Following the take-over of Triumph by Leyland Motors in 1967 Spen King was placed in charge of product development at Triumph. The V8's Bosch fuel injection was running into numerous difficulties in development and King was unable to convince Leyland to divert extra funds to Triumph to solve the problems. Instead, King dropped the fuel injection in favour of twin Zenith-Stromberg carburetors. To maintain the required power output the capacity was increased to 3-litres, which then entailed modification to the Stag's other drivetrain systems included the gearbox, back axle and brakes. This relatively 'last-minute' capacity increase was achieved by expanding the bore of the engine instead of the stroke, which explains the Triumph V8's unusual 'oversquare' internal dimensions. This widening of the bore also meant that the water galleries surrounding the cylinders were narrower than originally planned, thus creating the engine's major weakness (see below).
As launched in 1970 the Triumph V8 had several innovative features. As well as its unusual construction (the crankcase and cylinder block were made from chromium iron whilst the cylinder heads were aluminium alloy), the engine featured a unique arrangement of studs and bolts attaching the cylinderheads that allowed the cylinderheads to be removed (in design, not in reality) without firstly removing the overhead camshafts and disturbing the valveplay adjustment. The water pump, oil pump and distributor were all driven at their required speeds from a single jackshaft driven from the timing chain via sets of skew-cut gears. The cooling fan was a 16-blade plastic item driven through a hydraulic viscous coupling that limited fan speed to 2,500 rpm to reduce noise as well as controlling the fan speed in relation to engine temperature.
This engine can suffer from unreliability as a result of the following design problems:
- Overly long single link chains with poor automatic tensioning that only last about 25,000 miles (40,200 km). The damage is extensive if they fail;
- Inadequately sized main bearings - these have short lives as a result;
- The aluminium heads warp due to poor castings which restrict coolant flow, leading to overheating;

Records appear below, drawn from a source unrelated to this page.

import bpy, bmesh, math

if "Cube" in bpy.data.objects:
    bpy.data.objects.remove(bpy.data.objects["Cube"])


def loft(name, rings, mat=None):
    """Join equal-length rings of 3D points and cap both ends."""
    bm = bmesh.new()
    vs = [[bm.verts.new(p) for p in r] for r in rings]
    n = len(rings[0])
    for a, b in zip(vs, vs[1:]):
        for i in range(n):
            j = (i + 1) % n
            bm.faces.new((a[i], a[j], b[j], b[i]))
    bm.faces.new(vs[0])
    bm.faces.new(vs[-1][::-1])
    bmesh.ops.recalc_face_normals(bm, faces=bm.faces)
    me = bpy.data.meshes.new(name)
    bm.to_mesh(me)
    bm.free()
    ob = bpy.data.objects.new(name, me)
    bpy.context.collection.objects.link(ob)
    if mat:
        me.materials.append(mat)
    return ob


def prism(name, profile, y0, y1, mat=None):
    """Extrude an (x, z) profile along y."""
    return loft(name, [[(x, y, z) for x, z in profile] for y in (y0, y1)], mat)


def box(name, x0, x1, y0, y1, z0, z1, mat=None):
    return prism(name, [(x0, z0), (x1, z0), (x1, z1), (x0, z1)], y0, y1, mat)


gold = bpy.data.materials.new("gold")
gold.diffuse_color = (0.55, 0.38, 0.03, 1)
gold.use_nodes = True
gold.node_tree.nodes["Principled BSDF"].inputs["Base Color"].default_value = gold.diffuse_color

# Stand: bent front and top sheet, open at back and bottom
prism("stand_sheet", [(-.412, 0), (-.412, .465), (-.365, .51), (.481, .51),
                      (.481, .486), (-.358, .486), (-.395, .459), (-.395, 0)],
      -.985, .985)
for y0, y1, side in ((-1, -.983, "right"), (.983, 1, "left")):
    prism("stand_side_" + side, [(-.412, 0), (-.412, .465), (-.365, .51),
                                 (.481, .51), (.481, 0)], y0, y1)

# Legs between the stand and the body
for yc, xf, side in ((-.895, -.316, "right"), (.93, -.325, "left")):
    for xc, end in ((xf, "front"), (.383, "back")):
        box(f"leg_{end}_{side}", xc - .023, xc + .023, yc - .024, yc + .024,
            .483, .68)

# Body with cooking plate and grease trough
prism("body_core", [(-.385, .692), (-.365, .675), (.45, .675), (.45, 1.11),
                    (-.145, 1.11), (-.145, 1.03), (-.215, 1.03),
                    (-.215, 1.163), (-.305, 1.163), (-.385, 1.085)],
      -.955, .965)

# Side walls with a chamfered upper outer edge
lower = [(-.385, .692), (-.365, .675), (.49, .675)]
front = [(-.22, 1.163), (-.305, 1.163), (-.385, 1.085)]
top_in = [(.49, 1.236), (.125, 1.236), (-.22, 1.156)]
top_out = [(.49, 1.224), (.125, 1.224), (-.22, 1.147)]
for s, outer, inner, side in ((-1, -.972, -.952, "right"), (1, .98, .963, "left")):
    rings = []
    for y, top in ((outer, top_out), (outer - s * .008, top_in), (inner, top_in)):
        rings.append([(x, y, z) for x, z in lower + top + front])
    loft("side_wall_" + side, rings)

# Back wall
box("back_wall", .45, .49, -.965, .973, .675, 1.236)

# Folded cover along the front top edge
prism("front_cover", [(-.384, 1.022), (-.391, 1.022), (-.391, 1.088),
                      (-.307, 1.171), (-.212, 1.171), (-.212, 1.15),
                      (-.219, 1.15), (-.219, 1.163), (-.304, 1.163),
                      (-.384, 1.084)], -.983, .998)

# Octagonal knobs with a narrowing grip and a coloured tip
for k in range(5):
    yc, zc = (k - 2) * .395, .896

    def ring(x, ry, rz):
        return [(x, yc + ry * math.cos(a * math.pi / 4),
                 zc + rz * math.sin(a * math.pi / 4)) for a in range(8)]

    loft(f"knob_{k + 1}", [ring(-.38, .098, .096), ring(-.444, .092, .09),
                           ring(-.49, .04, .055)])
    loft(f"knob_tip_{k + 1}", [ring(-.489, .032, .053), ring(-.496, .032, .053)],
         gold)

- Water pump failures relating to the drive gear shearing.
- As a legacy of the V8's beginnings as a straight-4 design the sender unit for the temperature gauge is located in one cylinder head (rather than a point of the cooling system common to both heads as on other multi-bank engines). This means that problems can go undetected in one head until enough damage and/or overheating has occurred to affect the one fitted with the sender unit.
Many modern day upgrades and sticking to the manufacturer's recommended service schedules help to solve these problems. An air dam for a TR-6 helps solve a cooling problem by scooping up the air in front of the car. A 12 blade fan helps to pull more air though the radiator.
Potential other uses
Triumph originally intended their V8 to be used across their range, which was the reason for the company's willingness to fund the engine's high development costs. Plans were made to create a 'Triumph 3000' by fitting the engine into the 2000 saloon, but these plans were halted when Rover joined Triumph in the Leyland grouping as the resulting car would have been a direct competitor for the Rover 'P6' 3500. Triumph also tried to sell the engine to the Morgan Motor Company but that company chose the Rover V8 as well. Saab tested the V8 in the Saab 99 mainly for US markets but the oil crisis in 1973 finally caused cancellation of the project in favour of turbocharging. The result was the V8 remained unique to the Stag.